Commercial borrowers often use interest rate swaps to manage interest rate risk in loan transactions. An interest rate swap does not change the terms of the underlying loan transaction. Rather, it is a separate transaction that helps to reduce interest rate risk. Because most commercial loans bear interest at a variable rate based on an index such as the Secured Overnight Financing Rate (SOFR), borrowers are often concerned about the effect that future changes in a variable rate benchmark will have on their borrowing costs. A rise in interest rates increases the cost of interest payment obligations for borrowers, which results in reduced liquidity that can be used for other purposes. An interest rate swap can provide greater cash-flow predictability and protection from rising rates.
With the U.S. Federal Reserve continuing to battle inflation, the interest rate environment remains uncertain in the United States. Given this uncertainty, commercial borrowers may want to adopt strategies, including entering into interest rate swaps, to manage their risk exposure.
What Is an Interest Rate Swap?
In an interest rate swap, two counterparties agree to exchange interest rate cash flows for a specified period of time. When a borrower enters into an interest rate swap, the counterparty is often the bank (or its affiliate) where the borrower obtained the underlying loan. In a typical interest rate swap, one party hedges against a rise in interest rates and another party hedges against a decrease in interest rates. The two parties then enter into an interest rate swap where there is an exchange of a fixed interest rate for a floating rate over a stated period of time.
For example, Party A pays Party B, usually on a quarterly basis, a fixed payment equal to the product of (i) a fixed interest rate, and (ii) a notional amount (typically the principal amount of the loan). Party B pays a floating payment to Party A equal to the product of: (i) a floating interest rate based on a spread over a benchmark rate (typically SOFR), and (ii) the same notional amount. These periodic payments are then netted, with the party owing the greater amount making the quarterly payment to its counterparty.

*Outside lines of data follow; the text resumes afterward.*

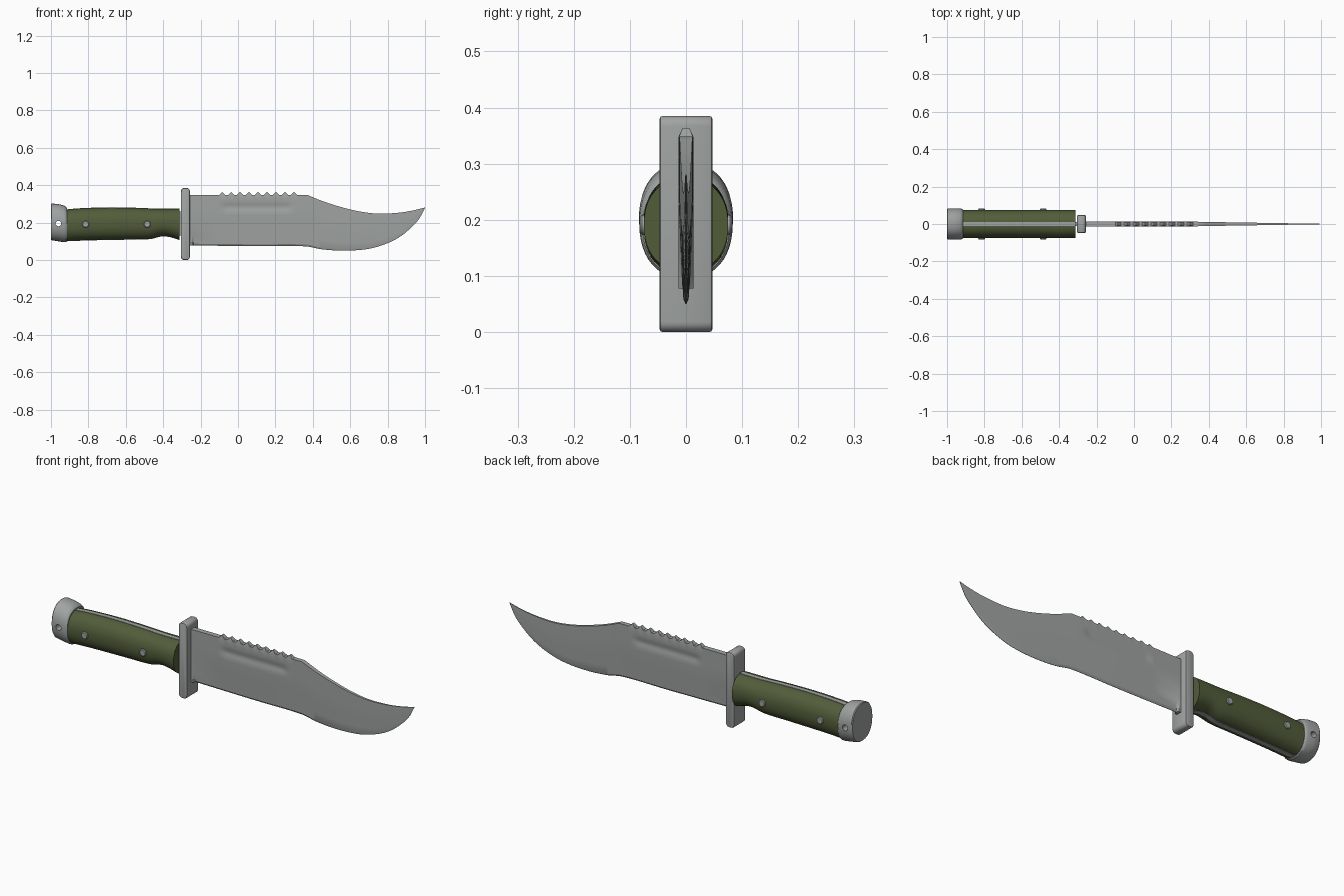
import bpy, bmesh, math

if "Cube" in bpy.data.objects:
    bpy.data.objects.remove(bpy.data.objects["Cube"])


def material(name, rgb):
    m = bpy.data.materials.new(name)
    m.diffuse_color = (*rgb, 1)
    m.use_nodes = True
    m.node_tree.nodes["Principled BSDF"].inputs["Base Color"].default_value = m.diffuse_color
    return m


STEEL = material("steel grey", (0.35, 0.37, 0.36))
GREEN = material("olive green", (0.085, 0.108, 0.042))


def activate(ob):
    bpy.ops.object.select_all(action='DESELECT')
    ob.select_set(True)
    bpy.context.view_layer.objects.active = ob


def smooth(ob, angle=30):
    activate(ob)
    bpy.ops.object.shade_smooth_by_angle(angle=math.radians(angle))


def loft(name, rings, mat, angle=30):
    """Skin closed rings of equal point count and cap both ends."""
    bm = bmesh.new()
    vs = [[bm.verts.new(p) for p in r] for r in rings]
    n = len(rings[0])
    for a, b in zip(vs, vs[1:]):
        for i in range(n):
            j = (i + 1) % n
            bm.faces.new((a[i], a[j], b[j], b[i]))
    bm.faces.new(vs[0])
    bm.faces.new(vs[-1])
    bmesh.ops.recalc_face_normals(bm, faces=bm.faces)
    me = bpy.data.meshes.new(name)
    bm.to_mesh(me)
    bm.free()
    me.materials.append(mat)
    ob = bpy.data.objects.new(name, me)
    bpy.context.collection.objects.link(ob)
    smooth(ob, angle)
    return ob


def curve(pts, x):
    """Smooth interpolation through (x, value) points, clamped at the ends."""
    if x <= pts[0][0]:
        return pts[0][1]
    if x >= pts[-1][0]:
        return pts[-1][1]
    k = max(i for i in range(len(pts) - 1) if pts[i][0] <= x)

    def slope(i):
        a, b = pts[max(i - 1, 0)], pts[min(i + 1, len(pts) - 1)]
        return (b[1] - a[1]) / (b[0] - a[0])
    (x0, y0), (x1, y1) = pts[k], pts[k + 1]
    h = x1 - x0
    t = (x - x0) / h
    return ((2*t**3 - 3*t*t + 1) * y0 + (t**3 - 2*t*t + t) * h * slope(k)
            + (3*t*t - 2*t**3) * y1 + (t**3 - t*t) * h * slope(k + 1))


def oval(x, z0, z1, w, n=48, e=2.25):
    """Slightly squared ellipse in the yz plane."""
    def c(v):
        return math.copysign(abs(v) ** (2 / e), v)
    out = []
    for i in range(n):
        a = 2 * math.pi * i / n
        out.append((x, w * c(math.cos(a)), (z0 + z1) / 2 + (z1 - z0) / 2 * c(math.sin(a))))
    return out


# Blade: clip point spine, curved belly, tapering thickness
SPINE = [(0.37, 0.348), (0.46, 0.312), (0.57, 0.278), (0.66, 0.258), (0.75, 0.248),
         (0.86, 0.253), (0.94, 0.266), (1.0, 0.281)]
EDGE = [(-0.26, 0.078), (0.1, 0.074), (0.36, 0.073), (0.45, 0.057), (0.57, 0.05), (0.7, 0.06),
        (0.8, 0.09), (0.87, 0.127), (0.93, 0.177), (0.97, 0.222), (1.0, 0.279)]
THICK = [(-0.26, 0.0135), (0.3, 0.0125), (0.45, 0.010), (0.7, 0.006), (1.0, 0.0012)]
PEAKS = [-0.085 + 0.048 * i for i in range(9)]


def fuller(x, z):
    """Depth of the shallow groove below the spine."""
    if not -0.1 < x < 0.3:
        return 0
    ends = min(1, (x + 0.1) / 0.04, (0.3 - x) / 0.04)
    return 0.005 * ends * max(0, 1 - ((z - 0.283) / 0.022) ** 2)


def blade_ring(x):
    top, low, t = curve(SPINE, x), curve(EDGE, x), curve(THICK, x)
    h = top - low
    side = []
    for v in (0, 0.035, 0.2, 0.4, 0.6, 0.67, 0.71, 0.75, 0.79, 0.83, 0.88, 0.97):
        if x < -0.245:
            y = t
        elif v == 0:
            y = 0.0008
        else:
            y = t * min(1, 0.5 + 0.5 * v / 0.6)
        z = low + v * h
        side.append((y - fuller(x, z), z))
    peak = any(abs(x - p) < 1e-6 for p in PEAKS)
    side.append((0.006, top + 0.016) if peak else (t, top))
    return [(x, y, z) for y, z in side] + [(x, -y, z) for y, z in reversed(side)]


stations = {-0.27, -0.246, -0.238, -0.1, 0.37}
for p in PEAKS:
    stations |= {p, p - 0.016, p + 0.016, p + 0.024}
stations |= {0.33 + 0.02 * i for i in range(3)}
stations |= {0.37 + 0.63 * i / 50 for i in range(51)}
loft("blade", [blade_ring(x) for x in sorted(stations)], STEEL, 25)

# Cross guard: rounded bar
outline = []
for cx, cz, a0 in ((-0.275, 0.367, 0), (-0.287, 0.367, 90), (-0.287, 0.018, 180), (-0.275, 0.018, 270)):
    for i in range(7):
        a = math.radians(a0 + 15 * i)
        outline.append((cx + 0.018 * math.cos(a), cz + 0.018 * math.sin(a)))


def guard_ring(y, inset):
    return [(-0.281 + (x + 0.281) * (1 - inset / 0.024), y,
             0.1925 + (z - 0.1925) * (1 - inset / 0.1925)) for x, z in outline]


loft("guard", [guard_ring(y, s) for y, s in
               ((-0.047, 0.005), (-0.0455, 0.0015), (-0.042, 0),
                (0.042, 0), (0.0455, 0.0015), (0.047, 0.005))], STEEL, 40)

# Grip: oval body with finger swell
TOP = [(-0.93, 0.268), (-0.85, 0.275), (-0.7, 0.28), (-0.55, 0.278), (-0.42, 0.273), (-0.31, 0.274)]
BOTTOM = [(-0.93, 0.101), (-0.8, 0.106), (-0.6, 0.11), (-0.47, 0.113), (-0.41, 0.127),
          (-0.37, 0.125), (-0.31, 0.107)]
xs = [-0.93 + 0.617 * i / 36 for i in range(37)]
loft("grip", [oval(x, curve(BOTTOM, x), curve(TOP, x), 0.075) for x in xs], GREEN, 40)

# Tang: steel strip showing between the grip halves
loft("tang", [[(x, s * 0.012, z) for s, z in
               ((-1, curve(BOTTOM, x) - 0.0015), (1, curve(BOTTOM, x) - 0.0015),
                (1, curve(TOP, x) + 0.0015), (-1, curve(TOP, x) + 0.0015))]
              for x in xs], STEEL)
loft("tang_neck", [[(x, -0.012, 0.13), (x, 0.012, 0.13), (x, 0.012, 0.26), (x, -0.012, 0.26)]
                   for x in (-0.33, -0.29)], STEEL)

# Pommel with a lanyard hole
pommel = loft("pommel", [oval(x, a, b, w) for x, a, b, w in (
    (-1.0, 0.109, 0.299, 0.080), (-0.996, 0.106, 0.302, 0.083), (-0.96, 0.1, 0.299, 0.084),
    (-0.93, 0.095, 0.291, 0.083), (-0.919, 0.095, 0.284, 0.081), (-0.914, 0.099, 0.277, 0.077))],
    STEEL, 35)


def rod(name, x, z, r, half, mat):
    rings = []
    for y, k in ((-half, 0.82), (-half + 0.004, 1), (half - 0.004, 1), (half, 0.82)):
        rings.append([(x + r * k * math.cos(2 * math.pi * i / 24), y,
                       z + r * k * math.sin(2 * math.pi * i / 24)) for i in range(24)])
    return loft(name, rings, mat)


cutter = rod("hole_cutter", -0.96, 0.195, 0.015, 0.2, STEEL)
cutter.hide_render = True
mod = pommel.modifiers.new("hole", 'BOOLEAN')
mod.operation = 'DIFFERENCE'
mod.solver = 'EXACT'
mod.object = cutter
activate(pommel)
bpy.ops.object.modifier_apply(modifier="hole")
bpy.data.objects.remove(cutter)
smooth(pommel, 35)

# Rivets through the grip
for name, x in (("rear_rivet", -0.815), ("front_rivet", -0.485)):
    rod(name, x, 0.191, 0.018, 0.082, STEEL)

Typically, if either party wishes to terminate the interest rate swap then the terminating party must pay a termination payment to the other party. The termination payment is often based upon the agreed upon fixed interest rate and the variable rate in effect on the termination date. Whenever the variable rate materially changes from the variable rate at the time the interest rate swap was entered into, a large termination payment may be required, which may make it costly for a party to terminate an interest rate swap. Because there is potential for a termination payment upon early termination, interest rate swaps have an inherent prepayment risk.
Standardization of Swaps and Derivatives
The International Swaps and Derivatives Association, Inc. (ISDA) is the primary global trade association for the swaps and derivatives industry. ISDA promotes safe and efficient derivatives markets by publishing standard documents, definitions, and other resources for all users of derivative products. ISDA’s standard forms to document derivatives transactions include:
- ISDA Master Agreement
- Schedule to the ISDA Master Agreement
- Transaction Confirmations
- ISDA Credit Support Annexes
ISDA’s standardized documentation serves to reduce the risk and cost of transacting in the over-the-counter (OTC) derivatives markets.
Understanding the ISDA Master Agreement and Schedule
The ISDA Master Agreement (“ISDA Master”) is a standard umbrella agreement between the two contracting parties. Any revisions or negotiated changes to the ISDA Master occur in the Schedule to the ISDA Master Agreement (“ISDA Schedule”). The ISDA Schedule allows the parties to modify the standard terms of the ISDA Master, tailor the terms to the specific needs of the parties, and add provisions not included in the ISDA Master.
Increased Use of Interest Rate Swaps in 2023
The U.S. Federal Reserve’s recent interest rate hikes have contributed to a significant growth in trading activity for interest rate derivatives, which include interest rate swaps. On October 2, 2023, ISDA reported that the total notional amount of interest rate derivatives traded in the first half of 2023 has risen by 16.8% to $181.6 trillion compared with $155.5 trillion in the first half of 2022. ISDA theorized that this increase is likely driven by the need for parties to manage risk, safeguard against rate increases, and adjust borrowing or investment strategies.
With the ongoing uncertainty in the interest rate environment, interest rate swaps can help commercial borrowers manage risk and increase cash-flow predictability. When entering into an interest rate swap, commercial borrowers should carefully review the terms in the ISDA documents to ensure that they align as closely as possible with the underlying loan transaction that is being hedged, quantify prepayment risk, conduct a cost-benefit analysis, and seek experienced counsel to evaluate the different components of the proposed swap rate.
Frost Brown Todd routinely counsels multifamily investors, developers, sponsors, lenders, and other key stakeholders on their developments, assets, and rentals across the country. We stay at the forefront of all industry trends, developments, and legislative and executive efforts affecting the industry, and we are ready to assist and guide our clients throughout the life of their projects. For more information, please contact the authors of this article or any attorney with Frost Brown Todd’s Multifamily Housing industry team.